The two reports are very similar to each other — which is to say, they’re both a little bit crazy, in a delightful way. There is a lot of interesting stuff in the latest, such as a chart on page 65 showing the ‘Representative profiles for tax and public services spending’ for people of different ages. But, really, all that’s just preamble for graphs such as this, showing our national debt (the grey line) rising to 89 per cent of GDP in 2061-62:
I mean, 2061?! The forecasts for now from five years ago were inaccurate enough, so just imagine what ones from fifty years ago would have been like. So far as the likely outcome is concerned, today’s OBR figures will probably bear as much comparison to the 2060s as the The Jetsons* will. Not that the OBR fails to acknowledge this. As they put it themselves, ‘It is important to emphasise that — given the huge range of uncertainty around these issues and over these timescales — these should be treated as illustrative broad-brush projections rather than precise forecasts.’

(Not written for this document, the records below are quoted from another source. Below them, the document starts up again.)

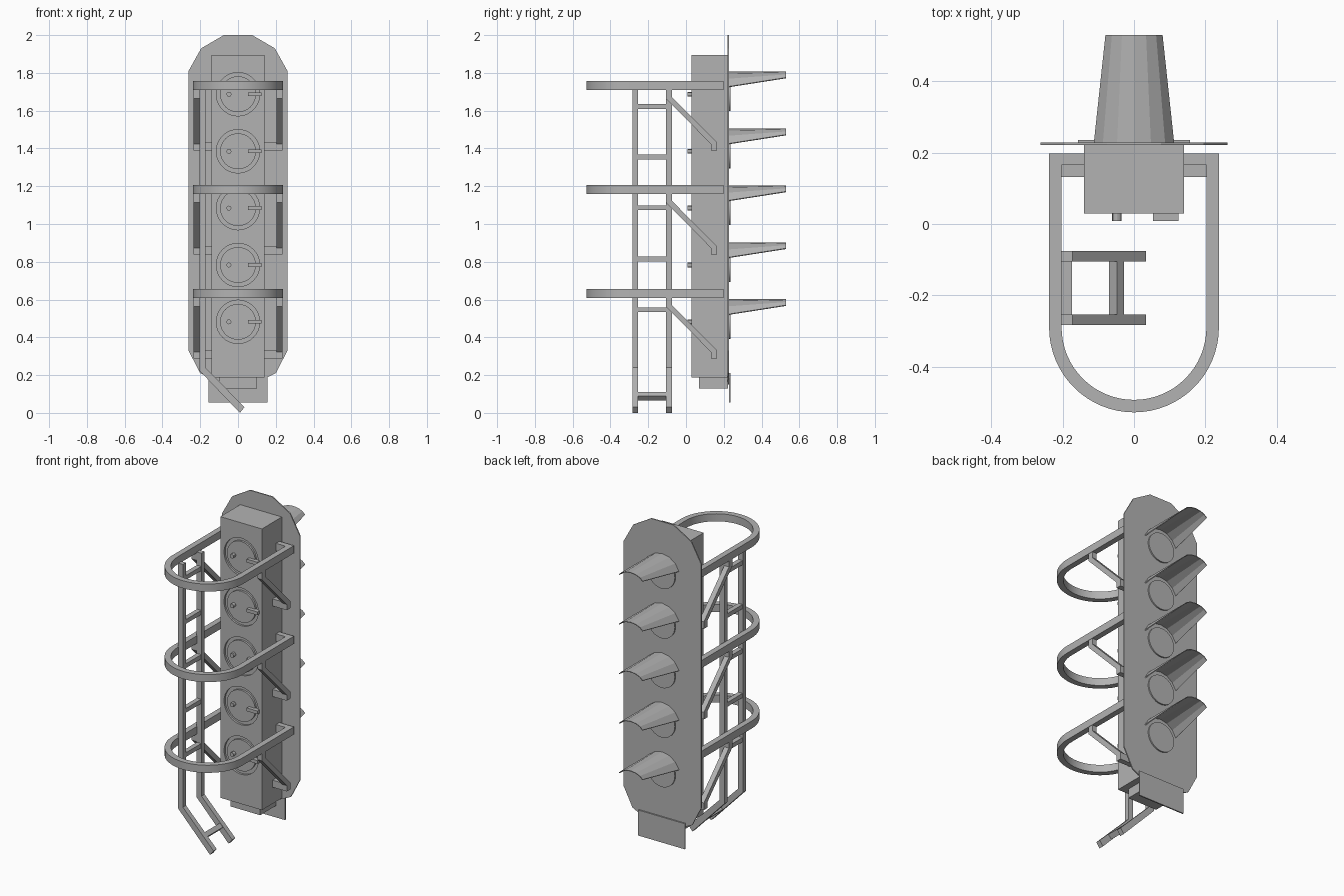
import bpy, bmesh, math

if "Cube" in bpy.data.objects:
    bpy.data.objects.remove(bpy.data.objects["Cube"])

grey = bpy.data.materials.new("signal grey")
grey.diffuse_color = (0.45, 0.45, 0.45, 1)
grey.use_nodes = True
grey.node_tree.nodes["Principled BSDF"].inputs["Base Color"].default_value = grey.diffuse_color

LAMPS = [1.687, 1.385, 1.084, 0.783, 0.482]
HOOPS = [1.733, 1.183, 0.632]


def finish(name, bm, smooth=False):
    bmesh.ops.recalc_face_normals(bm, faces=bm.faces)
    me = bpy.data.meshes.new(name)
    bm.to_mesh(me)
    bm.free()
    me.materials.append(grey)
    ob = bpy.data.objects.new(name, me)
    bpy.context.collection.objects.link(ob)
    if smooth:
        bpy.ops.object.select_all(action='DESELECT')
        ob.select_set(True)
        bpy.context.view_layer.objects.active = ob
        bpy.ops.object.shade_smooth_by_angle(angle=math.radians(30))
    return ob


def add_prism(bm, pts, axis, a, b):
    """Extrude a 2D outline along an axis from a to b."""
    place = {'x': lambda u, v, t: (t, u, v),
             'y': lambda u, v, t: (u, t, v),
             'z': lambda u, v, t: (u, v, t)}[axis]
    lo = [bm.verts.new(place(u, v, a)) for u, v in pts]
    hi = [bm.verts.new(place(u, v, b)) for u, v in pts]
    n = len(pts)
    bm.faces.new(lo)
    bm.faces.new(hi[::-1])
    for i in range(n):
        j = (i + 1) % n
        bm.faces.new((lo[i], hi[i], hi[j], lo[j]))


def prism(name, pts, axis, a, b, smooth=False):
    bm = bmesh.new()
    add_prism(bm, pts, axis, a, b)
    return finish(name, bm, smooth)


def rect(u0, u1, v0, v1):
    return [(u0, v0), (u1, v0), (u1, v1), (u0, v1)]


def circle(u, v, r, n=32, start=0, end=2 * math.pi, closed=True):
    k = n if closed else n - 1
    return [(u + r * math.cos(start + (end - start) * i / k),
             v + r * math.sin(start + (end - start) * i / k)) for i in range(n)]


# Main housing with a circular groove around each rear door
housing = prism("housing", rect(-0.14, 0.14, 0.187, 1.895), 'y', 0.03, 0.222)
bm = bmesh.new()
for z in LAMPS:
    loops = [[bm.verts.new((x, y, w)) for x, w in circle(0, z, r)]
             for r, y in ((0.095, 0.02), (0.115, 0.02), (0.115, 0.042), (0.095, 0.042))]
    for k in range(4):
        p, q = loops[k], loops[(k + 1) % 4]
        for i in range(32):
            j = (i + 1) % 32
            bm.faces.new((p[i], p[j], q[j], q[i]))
cutter = finish("groove_cutter", bm)
cutter.hide_render = True
mod = housing.modifiers.new("grooves", 'BOOLEAN')
mod.operation = 'DIFFERENCE'
mod.object = cutter
mod.solver = 'EXACT'
bpy.context.view_layer.objects.active = housing
bpy.ops.object.modifier_apply(modifier=mod.name)
bpy.data.objects.remove(cutter)

prism("lower_box", rect(-0.10, 0.10, 0.13, 0.19), 'y', 0.07, 0.222)

# Backing board with chamfered ends, and the blank plate below it
half = [(0.075, 2.0), (0.195, 1.93), (0.262, 1.81), (0.262, 0.33), (0.2, 0.21), (0.075, 0.15)]
prism("backing_board", half + [(-x, z) for x, z in reversed(half)], 'y', 0.221, 0.228)
prism("lower_plate", rect(-0.157, 0.157, 0.055, 0.21), 'y', 0.228, 0.236)

for z in LAMPS:
    # Door knob and handle
    prism("door_knob", circle(-0.048, z, 0.013, 12), 'y', 0.008, 0.035, True)
    prism("door_handle", rect(0.053, 0.125, z - 0.01, z + 0.01), 'y', 0.008, 0.035)
    # Lens
    prism("lens", circle(0, z, 0.09), 'y', 0.225, 0.236, True)
    # Tapered visor, flat along its crown
    bm = bmesh.new()
    arc = circle(0, 0, 0.12, 7, math.radians(20), math.radians(160), False)
    rows = []
    for y, sx, sz in ((0.226, 1, 1), (0.53, 0.71, 0.4)):
        for t in (0, 0.004):
            rows.append([bm.verts.new((x * sx * (1 - t / 0.12), y, z + 0.12 - t - (0.12 - w) * sz))
                         for x, w in arc])
    bo, bi, to, ti = rows
    for p, q in ((bo, to), (to, ti), (ti, bi), (bi, bo)):
        for i in range(6):
            bm.faces.new((p[i], p[i + 1], q[i + 1], q[i]))
    for i in (0, 6):
        bm.faces.new((bo[i], to[i], ti[i], bi[i]))
    finish("visor", bm)

for z in HOOPS:
    # Safety hoop with ends turned in to the housing
    outer = circle(0, -0.29, 0.238, 33, math.pi, 2 * math.pi, False)
    inner = circle(0, -0.29, 0.203, 33, 2 * math.pi, math.pi, False)
    outline = ([(-0.13, 0.198), (-0.238, 0.198)] + outer + [(0.238, 0.198), (0.13, 0.198),
               (0.13, 0.165), (0.203, 0.165)] + inner + [(-0.203, 0.165), (-0.13, 0.165)])
    prism("safety_hoop", outline, 'z', z - 0.023, z + 0.023, True)
    # Diagonal braces with feet
    brace = [(-0.107, z - 0.02), (-0.107, z - 0.068), (0.132, z - 0.31), (0.132, z - 0.345),
             (0.165, z - 0.345), (0.165, z - 0.302), (-0.075, z - 0.06), (-0.075, z - 0.02)]
    for s in (-1, 1):
        prism("hoop_brace", brace, 'x', s * 0.205, s * 0.236)
        prism("brace_foot", rect(0.132, 0.165, z - 0.345, z - 0.302), 'x', s * 0.13, s * 0.206)

# Ladder rails, bent inwards at the bottom
rail = [(-0.205, 1.715), (-0.172, 1.715), (-0.172, 0.24), (0.034, 0.03), (0.01, 0.0), (-0.205, 0.225)]
for y in (-0.283, -0.105):
    prism("ladder_rail", rail, 'y', y, y + 0.03)

# Ladder rungs
for z in (1.622, 1.355, 1.086, 0.815, 0.546):
    prism("ladder_rung", rect(-0.203, -0.174, z - 0.013, z + 0.013), 'y', -0.256, -0.102)
prism("bottom_rung", [(-0.07, 0.086), (-0.048, 0.11), (-0.028, 0.09), (-0.05, 0.066)], 'y', -0.256, -0.102)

But, despite all that, I do think these OBR reports are important. After years of fiscal incontinence — tied to the idea that spending is a good in itself, even when funded by debt — it’s reassuring to have someone warning about how, if we carry on as we are, and in the face of an ageing population, the situation could turn nasty once again. And, politically speaking, it’s quite helpful for the Conservatives too. Today, the OBR has called for further spending cuts to prevent this dread future. Whether George Osborne delivers them or not, it’s an audit that will sit more happily with him than it does with Ed Balls.
*Set in 2062.